"I don't believe in strength and conditioning. I never do strength and conditioning. I do not believe that running on a treadmill or doing I don't know what, so called machine. I don't believe that's going to help you have better cardio for a fight. I think everything in fighting is about efficiency ... In the UFC, I do believe everyone is in shape. We're all athletes, you know, but the reason I believe a guy is more tired than another guy, is because one guy is more efficient than the other. One guy is able to bring the fight to where he is strongest, and the other guy to where he is out of his comfort zone ... The only reason it is good to lift weights, to do bench press, and stuff like that, I believe, is because it is going to make me more marketable, and to keep myself looking more symmetric, with a better image, which is very important, because if you look good, you feel good, and if you feel good, you do good. There's nothing wrong with that you know ... Yeah, I lift weights for looks. Yeah, I am gonna admit it. Sometimes after I'm training, I'm gonna lift weights, but I'm not doing it because I'm gonna punch harder, or I'm gonna be stronger, because it has nothing to do with it. I'm doing it because you know, I want to to be like you know, have a good shape. I do it for myself."
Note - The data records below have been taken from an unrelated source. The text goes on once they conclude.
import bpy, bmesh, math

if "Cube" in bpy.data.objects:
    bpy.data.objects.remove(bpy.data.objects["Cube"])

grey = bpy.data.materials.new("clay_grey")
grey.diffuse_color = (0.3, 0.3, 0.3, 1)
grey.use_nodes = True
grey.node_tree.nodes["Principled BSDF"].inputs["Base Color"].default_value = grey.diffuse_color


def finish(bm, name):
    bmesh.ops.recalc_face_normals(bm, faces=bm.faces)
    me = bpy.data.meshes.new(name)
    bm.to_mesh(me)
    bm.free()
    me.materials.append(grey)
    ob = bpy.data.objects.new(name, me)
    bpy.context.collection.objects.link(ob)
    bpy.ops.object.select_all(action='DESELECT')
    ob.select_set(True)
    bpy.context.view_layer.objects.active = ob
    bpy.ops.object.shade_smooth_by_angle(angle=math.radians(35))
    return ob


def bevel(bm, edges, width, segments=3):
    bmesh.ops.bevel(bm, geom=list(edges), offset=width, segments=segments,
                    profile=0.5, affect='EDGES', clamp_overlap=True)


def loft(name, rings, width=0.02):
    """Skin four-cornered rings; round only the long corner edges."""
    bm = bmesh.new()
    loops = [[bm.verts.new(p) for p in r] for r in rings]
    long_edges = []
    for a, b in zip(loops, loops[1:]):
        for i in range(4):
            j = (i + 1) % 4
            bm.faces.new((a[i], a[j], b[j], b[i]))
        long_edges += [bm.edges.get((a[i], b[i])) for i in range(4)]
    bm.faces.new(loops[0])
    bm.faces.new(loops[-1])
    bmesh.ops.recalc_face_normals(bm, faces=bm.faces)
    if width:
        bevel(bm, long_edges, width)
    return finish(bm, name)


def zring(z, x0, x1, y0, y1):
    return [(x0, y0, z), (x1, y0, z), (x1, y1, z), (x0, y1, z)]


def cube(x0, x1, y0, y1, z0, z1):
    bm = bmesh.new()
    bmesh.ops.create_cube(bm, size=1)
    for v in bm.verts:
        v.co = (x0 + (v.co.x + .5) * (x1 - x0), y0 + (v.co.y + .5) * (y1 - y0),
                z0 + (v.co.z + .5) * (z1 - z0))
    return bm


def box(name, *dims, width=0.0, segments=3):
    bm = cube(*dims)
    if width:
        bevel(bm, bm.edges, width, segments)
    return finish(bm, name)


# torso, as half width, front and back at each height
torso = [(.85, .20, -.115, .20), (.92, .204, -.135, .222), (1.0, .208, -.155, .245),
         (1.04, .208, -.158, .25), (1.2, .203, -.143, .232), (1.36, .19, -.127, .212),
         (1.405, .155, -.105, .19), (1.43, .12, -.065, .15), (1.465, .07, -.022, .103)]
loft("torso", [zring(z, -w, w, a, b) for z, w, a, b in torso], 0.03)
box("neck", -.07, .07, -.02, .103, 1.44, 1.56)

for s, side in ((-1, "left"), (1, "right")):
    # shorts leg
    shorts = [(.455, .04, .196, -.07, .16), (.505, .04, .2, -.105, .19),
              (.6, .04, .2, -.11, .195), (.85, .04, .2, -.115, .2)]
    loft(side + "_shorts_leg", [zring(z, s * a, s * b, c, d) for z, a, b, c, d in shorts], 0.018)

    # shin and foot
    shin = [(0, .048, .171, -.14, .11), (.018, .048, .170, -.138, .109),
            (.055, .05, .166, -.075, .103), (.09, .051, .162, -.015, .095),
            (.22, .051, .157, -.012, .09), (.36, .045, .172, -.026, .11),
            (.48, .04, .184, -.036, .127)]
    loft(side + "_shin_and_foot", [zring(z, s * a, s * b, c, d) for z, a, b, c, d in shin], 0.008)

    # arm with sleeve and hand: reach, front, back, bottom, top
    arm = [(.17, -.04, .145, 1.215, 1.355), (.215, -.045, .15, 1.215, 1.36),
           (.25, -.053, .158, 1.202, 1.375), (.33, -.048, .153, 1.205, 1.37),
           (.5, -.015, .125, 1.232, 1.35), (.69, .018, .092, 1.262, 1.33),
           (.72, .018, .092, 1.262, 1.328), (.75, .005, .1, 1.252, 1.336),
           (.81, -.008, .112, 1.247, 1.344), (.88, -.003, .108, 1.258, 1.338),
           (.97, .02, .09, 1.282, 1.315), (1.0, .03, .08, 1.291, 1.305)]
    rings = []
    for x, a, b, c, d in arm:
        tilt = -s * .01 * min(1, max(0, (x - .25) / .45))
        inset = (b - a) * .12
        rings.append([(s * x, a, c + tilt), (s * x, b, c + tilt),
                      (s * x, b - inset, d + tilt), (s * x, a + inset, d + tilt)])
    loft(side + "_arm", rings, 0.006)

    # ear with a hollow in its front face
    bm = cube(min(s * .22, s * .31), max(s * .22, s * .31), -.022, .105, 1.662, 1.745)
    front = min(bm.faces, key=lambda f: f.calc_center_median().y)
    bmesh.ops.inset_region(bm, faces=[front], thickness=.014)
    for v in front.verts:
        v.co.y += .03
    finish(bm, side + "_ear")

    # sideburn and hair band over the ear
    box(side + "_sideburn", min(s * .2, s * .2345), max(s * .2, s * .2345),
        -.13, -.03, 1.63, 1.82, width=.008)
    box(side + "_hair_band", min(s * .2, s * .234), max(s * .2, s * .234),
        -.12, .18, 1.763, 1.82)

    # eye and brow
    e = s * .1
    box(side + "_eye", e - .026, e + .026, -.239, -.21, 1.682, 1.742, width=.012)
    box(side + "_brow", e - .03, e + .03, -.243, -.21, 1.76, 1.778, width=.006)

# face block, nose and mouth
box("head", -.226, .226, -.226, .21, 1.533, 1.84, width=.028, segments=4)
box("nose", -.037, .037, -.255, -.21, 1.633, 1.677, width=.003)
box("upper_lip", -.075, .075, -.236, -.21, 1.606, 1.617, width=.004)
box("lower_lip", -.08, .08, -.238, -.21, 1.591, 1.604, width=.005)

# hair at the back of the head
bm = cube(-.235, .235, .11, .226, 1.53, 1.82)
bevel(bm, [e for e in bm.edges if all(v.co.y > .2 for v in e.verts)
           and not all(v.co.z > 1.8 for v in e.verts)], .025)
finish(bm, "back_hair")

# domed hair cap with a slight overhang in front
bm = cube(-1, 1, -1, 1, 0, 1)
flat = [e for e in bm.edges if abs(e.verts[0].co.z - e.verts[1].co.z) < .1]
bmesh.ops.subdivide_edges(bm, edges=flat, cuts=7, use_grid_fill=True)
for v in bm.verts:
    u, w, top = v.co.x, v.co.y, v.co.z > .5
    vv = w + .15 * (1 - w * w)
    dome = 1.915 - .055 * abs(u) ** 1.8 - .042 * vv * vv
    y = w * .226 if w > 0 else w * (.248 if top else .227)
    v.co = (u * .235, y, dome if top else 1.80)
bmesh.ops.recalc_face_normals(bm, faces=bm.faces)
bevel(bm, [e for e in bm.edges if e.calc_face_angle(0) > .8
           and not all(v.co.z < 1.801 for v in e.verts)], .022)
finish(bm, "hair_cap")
Anyone out there think Georges St. Pierre is trying to get inside the head of Josh Koscheck by downplaying his gym routine? Or does the reigning UFC welterweight champion pump himself up just to keep the marketing opportunities coming? Can a fighter achieve his kind of success in combat sports if they "never" do strength and conditioning? Let's hear your take on the "Rush" system as explained to Joe Rogan on the UFC's "Ultimate Insider" webisode 18 (via Bloody Elbow).